• [Instructions to follow]: When a line below holds the string "from", show that line.

Stored data:
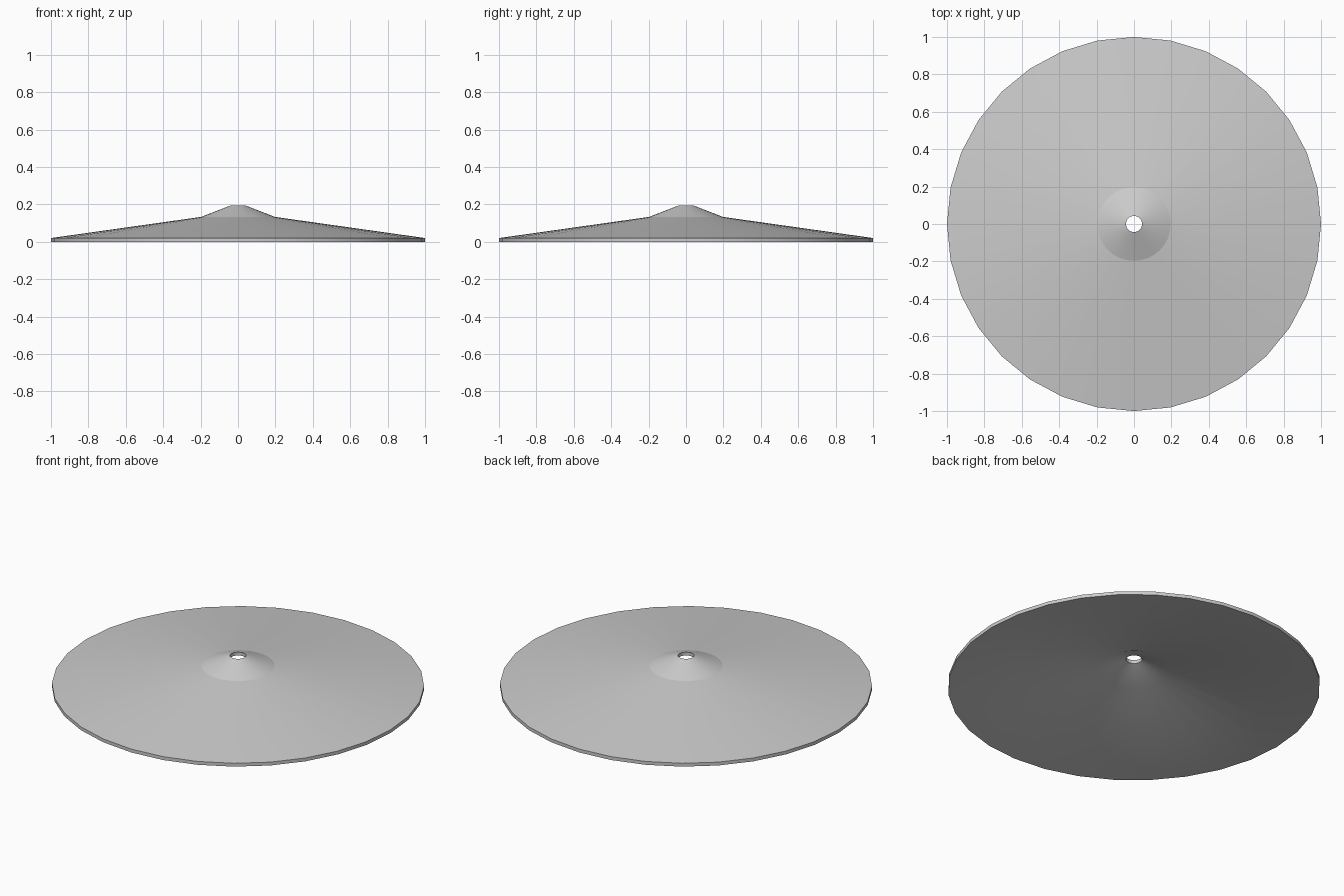
import bpy, bmesh, math

if "Cube" in bpy.data.objects:
    bpy.data.objects.remove(bpy.data.objects["Cube"])

SIDES = 32
# Closed cross-section (radius, height): top surface outwards-in, then underside
PROFILE = [(1.0, 0.02), (0.197, 0.133), (0.043, 0.193),
           (0.043, 0.173), (0.197, 0.113), (1.0, 0.0)]
SOFT_RING = 4  # underside bell ring stays smoothly shaded

# Lathe the thin cymbal shell
bm = bmesh.new()
rings = []
for r, z in PROFILE:
    rings.append([bm.verts.new((r * math.cos(math.tau * i / SIDES),
                                r * math.sin(math.tau * i / SIDES), z))
                  for i in range(SIDES)])
for k, ring in enumerate(rings):
    nxt = rings[(k + 1) % len(rings)]
    for i in range(SIDES):
        j = (i + 1) % SIDES
        bm.faces.new((ring[i], ring[j], nxt[j], nxt[i])).smooth = True
bmesh.ops.recalc_face_normals(bm, faces=bm.faces)

# Crisp rim, hole and upper bell edge
for k, ring in enumerate(rings):
    if k != SOFT_RING:
        for i in range(SIDES):
            bm.edges.get((ring[i], ring[(i + 1) % SIDES])).smooth = False

mesh = bpy.data.meshes.new("cymbal")
bm.to_mesh(mesh)
bm.free()
cymbal = bpy.data.objects.new("cymbal", mesh)
bpy.context.collection.objects.link(cymbal)
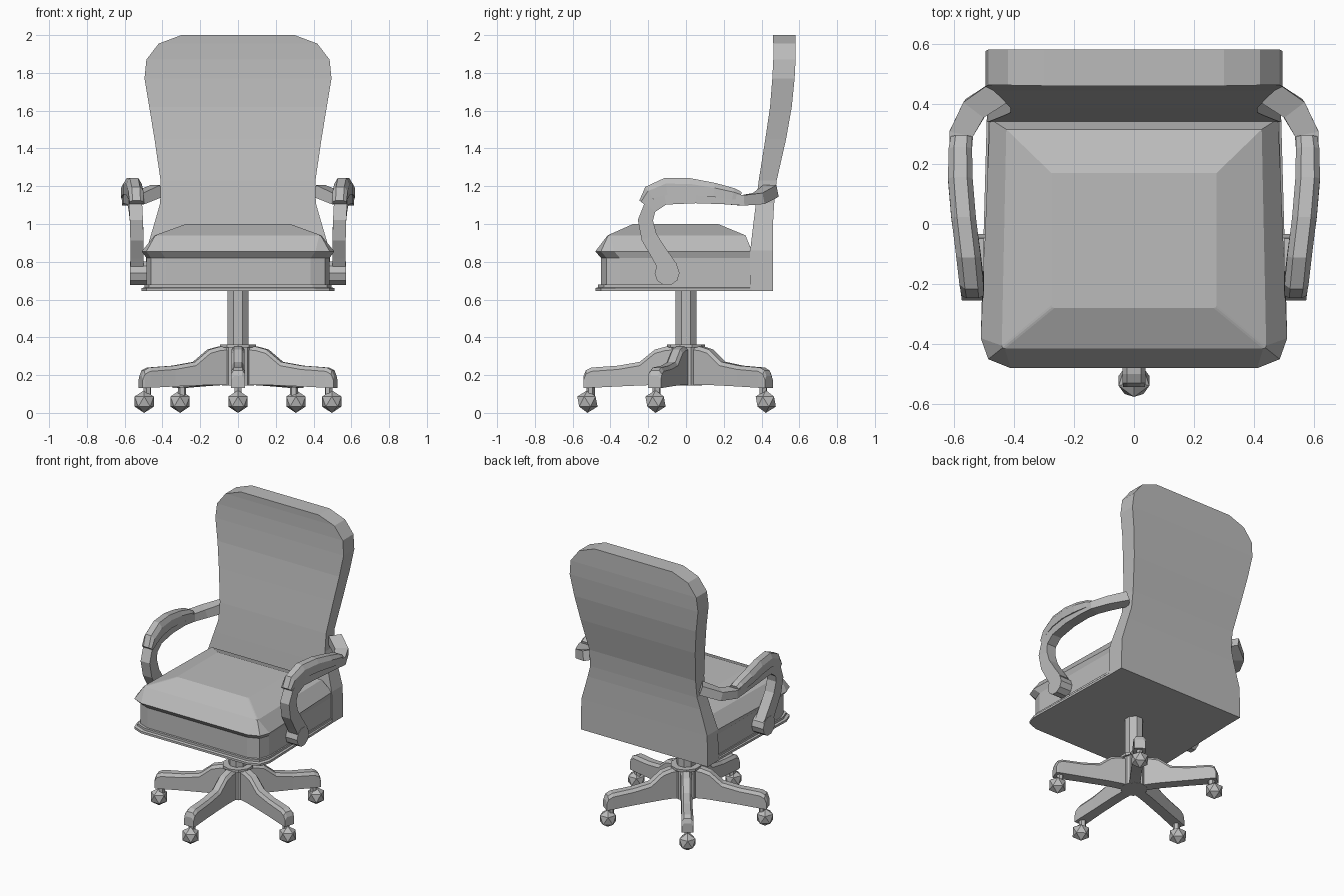
import bpy, bmesh, math
from mathutils import Vector, Matrix

cube = bpy.data.objects.get("Cube")
if cube:
    bpy.data.objects.remove(cube)

grey = bpy.data.materials.new("plain grey")
grey.use_nodes = True
grey.diffuse_color = (0.5, 0.5, 0.5, 1)
grey.node_tree.nodes["Principled BSDF"].inputs["Base Color"].default_value = (0.5, 0.5, 0.5, 1)


def finish(name, bm):
    bmesh.ops.recalc_face_normals(bm, faces=bm.faces)
    mesh = bpy.data.meshes.new(name)
    bm.to_mesh(mesh)
    bm.free()
    mesh.materials.append(grey)
    obj = bpy.data.objects.new(name, mesh)
    bpy.context.collection.objects.link(obj)
    return obj


def loft(name, rings):
    """Skin equal-sized rings of points and cap both ends."""
    bm = bmesh.new()
    loops = [[bm.verts.new(p) for p in ring] for ring in rings]
    n = len(loops[0])
    for a, b in zip(loops, loops[1:]):
        for i in range(n):
            j = (i + 1) % n
            bm.faces.new((a[i], a[j], b[j], b[i]))
    bm.faces.new(loops[0][::-1])
    bm.faces.new(loops[-1])
    return finish(name, bm)


def polygon(sides, radius, z, turn=0.0):
    return [(radius * math.cos(turn + math.tau * i / sides),
             radius * math.sin(turn + math.tau * i / sides), z) for i in range(sides)]


def sweep(name, path, section, side):
    """Sweep a section along (x, y, z, width, thickness, yaw) stations; side mirrors in x."""
    pts = [Vector(p[:3]) for p in path]
    rings = []
    for i, (p, st) in enumerate(zip(pts, path)):
        tangent = (pts[min(i + 1, len(pts) - 1)] - pts[max(i - 1, 0)]).normalized()
        across = Vector((math.cos(st[5]), math.sin(st[5]), 0))
        up = across.cross(tangent).normalized()
        ring = [p + across * u * st[3] + up * v * st[4] for u, v in section]
        rings.append([(q.x * side, q.y, q.z) for q in ring])
    return loft(name, rings)


# Seat: every ring is a rectangle with cut front corners
def seat_ring(z, front, back, half_front, half_back, cut):
    return [(-half_back, back, z), (-half_front, front + cut, z),
            (-half_front + cut * 0.25, front + cut * 0.3, z), (-half_front + cut, front, z),
            (half_front - cut, front, z), (half_front - cut * 0.25, front + cut * 0.3, z),
            (half_front, front + cut, z), (half_back, back, z)]


loft("seat_plate", [seat_ring(0.645, -0.48, 0.35, 0.51, 0.49, 0.1),
                    seat_ring(0.66, -0.48, 0.35, 0.51, 0.49, 0.1),
                    seat_ring(0.665, -0.465, 0.35, 0.495, 0.485, 0.1),
                    seat_ring(0.68, -0.465, 0.35, 0.495, 0.485, 0.1)])
loft("seat_box", [seat_ring(0.67, -0.45, 0.35, 0.485, 0.48, 0.1),
                  seat_ring(0.82, -0.45, 0.35, 0.485, 0.48, 0.1),
                  seat_ring(0.855, -0.48, 0.35, 0.51, 0.48, 0.1)])
loft("seat_cushion", [seat_ring(0.855, -0.48, 0.35, 0.51, 0.48, 0.1),
                      seat_ring(0.94, -0.415, 0.315, 0.44, 0.425, 0.01),
                      seat_ring(1.0, -0.28, 0.17, 0.275, 0.275, 0.01)])

# Backrest: height, half width, front y, back y
back_levels = [(0.645, 0.49, 0.34, 0.46), (0.86, 0.485, 0.34, 0.46),
               (1.03, 0.435, 0.36, 0.462), (1.11, 0.412, 0.37, 0.467),
               (1.23, 0.41, 0.385, 0.48), (1.45, 0.442, 0.42, 0.53),
               (1.62, 0.47, 0.445, 0.56), (1.77, 0.495, 0.457, 0.575),
               (1.87, 0.485, 0.462, 0.58), (1.955, 0.42, 0.462, 0.58),
               (2.0, 0.3, 0.46, 0.58)]
loft("backrest", [[(-w, f, z), (w, f, z), (w, b, z), (-w, b, z)] for z, w, f, b in back_levels])

# Arms: swept frame, padded top and round foot on each side
square = [(-0.5, -0.5), (0.5, -0.5), (0.5, 0.5), (-0.5, 0.5)]
padded = [(-0.5, -0.5), (0.5, -0.5), (0.5, 0.15), (0.27, 0.5), (-0.27, 0.5), (-0.5, 0.15)]
frame_path = [(0.535, -0.09, 0.76, 0.07, 0.1, 0), (0.535, -0.14, 0.84, 0.07, 0.09, 0),
              (0.535, -0.195, 0.93, 0.07, 0.085, 0), (0.538, -0.215, 1.02, 0.07, 0.08, 0),
              (0.543, -0.19, 1.09, 0.07, 0.075, 0), (0.55, -0.11, 1.13, 0.07, 0.055, 0),
              (0.57, 0.05, 1.135, 0.07, 0.05, 0), (0.578, 0.2, 1.13, 0.07, 0.05, 0),
              (0.575, 0.3, 1.125, 0.08, 0.055, 0.2), (0.53, 0.385, 1.135, 0.085, 0.06, 0.65),
              (0.43, 0.45, 1.175, 0.085, 0.065, 0.95)]
pad_path = [(0.537, -0.235, 1.115, 0.075, 0.03, 0), (0.541, -0.195, 1.165, 0.08, 0.075, 0),
            (0.551, -0.105, 1.2, 0.082, 0.09, 0), (0.567, 0.02, 1.2, 0.082, 0.085, 0),
            (0.578, 0.15, 1.18, 0.082, 0.075, 0), (0.578, 0.25, 1.16, 0.078, 0.06, 0),
            (0.575, 0.29, 1.15, 0.07, 0.04, 0)]
for label, side in (("left", 1), ("right", -1)):
    sweep(label + "_arm_frame", frame_path, square, side)
    sweep(label + "_arm_pad", pad_path, padded, side)
    loft(label + "_arm_foot", [[(side * x, -0.1 + u, 0.74 + v) for u, v, _ in polygon(10, 0.066, 0)]
                               for x in (0.48, 0.572)])

# Column and hub
loft("column", [polygon(8, 0.06, z, math.pi / 8) for z in (0.3, 0.65)])
loft("hub", [polygon(10, 0.085, z, math.pi / 10) for z in (0.145, 0.35)])
loft("hub_cap", [polygon(10, 0.1, z, math.pi / 10) for z in (0.345, 0.362)])

# Five legs with casters: distance from centre, bottom, top, half width
leg_levels = [(0.05, 0.145, 0.355, 0.035), (0.11, 0.148, 0.35, 0.035),
              (0.165, 0.148, 0.335, 0.035), (0.245, 0.145, 0.27, 0.035),
              (0.36, 0.14, 0.25, 0.035), (0.5, 0.133, 0.24, 0.038),
              (0.53, 0.132, 0.225, 0.038), (0.542, 0.132, 0.195, 0.036)]
for i in range(5):
    spin = Matrix.Rotation(math.radians(-90 + 72 * i), 4, 'Z')
    leg = loft(f"leg_{i + 1}", [[(r, -w, lo), (r, w, lo), (r, w, hi - 0.02), (r, w * 0.6, hi),
                                (r, -w * 0.6, hi), (r, -w, hi - 0.02)] for r, lo, hi, w in leg_levels])
    stem = loft(f"caster_stem_{i + 1}", [[(x + 0.505, y, z) for x, y, _ in polygon(6, 0.022, 0)]
                                         for z in (0.08, 0.14)])
    bm = bmesh.new()
    bmesh.ops.create_icosphere(bm, subdivisions=1, radius=0.06,
                               matrix=Matrix.Translation((0.522, 0, 0.06)))
    wheel = finish(f"caster_wheel_{i + 1}", bm)
    for part in (leg, stem, wheel):
        part.data.transform(spin)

• [Solution to the exercise]:
from mathutils import Vector, Matrix
# Five legs with casters: distance from centre, bottom, top, half width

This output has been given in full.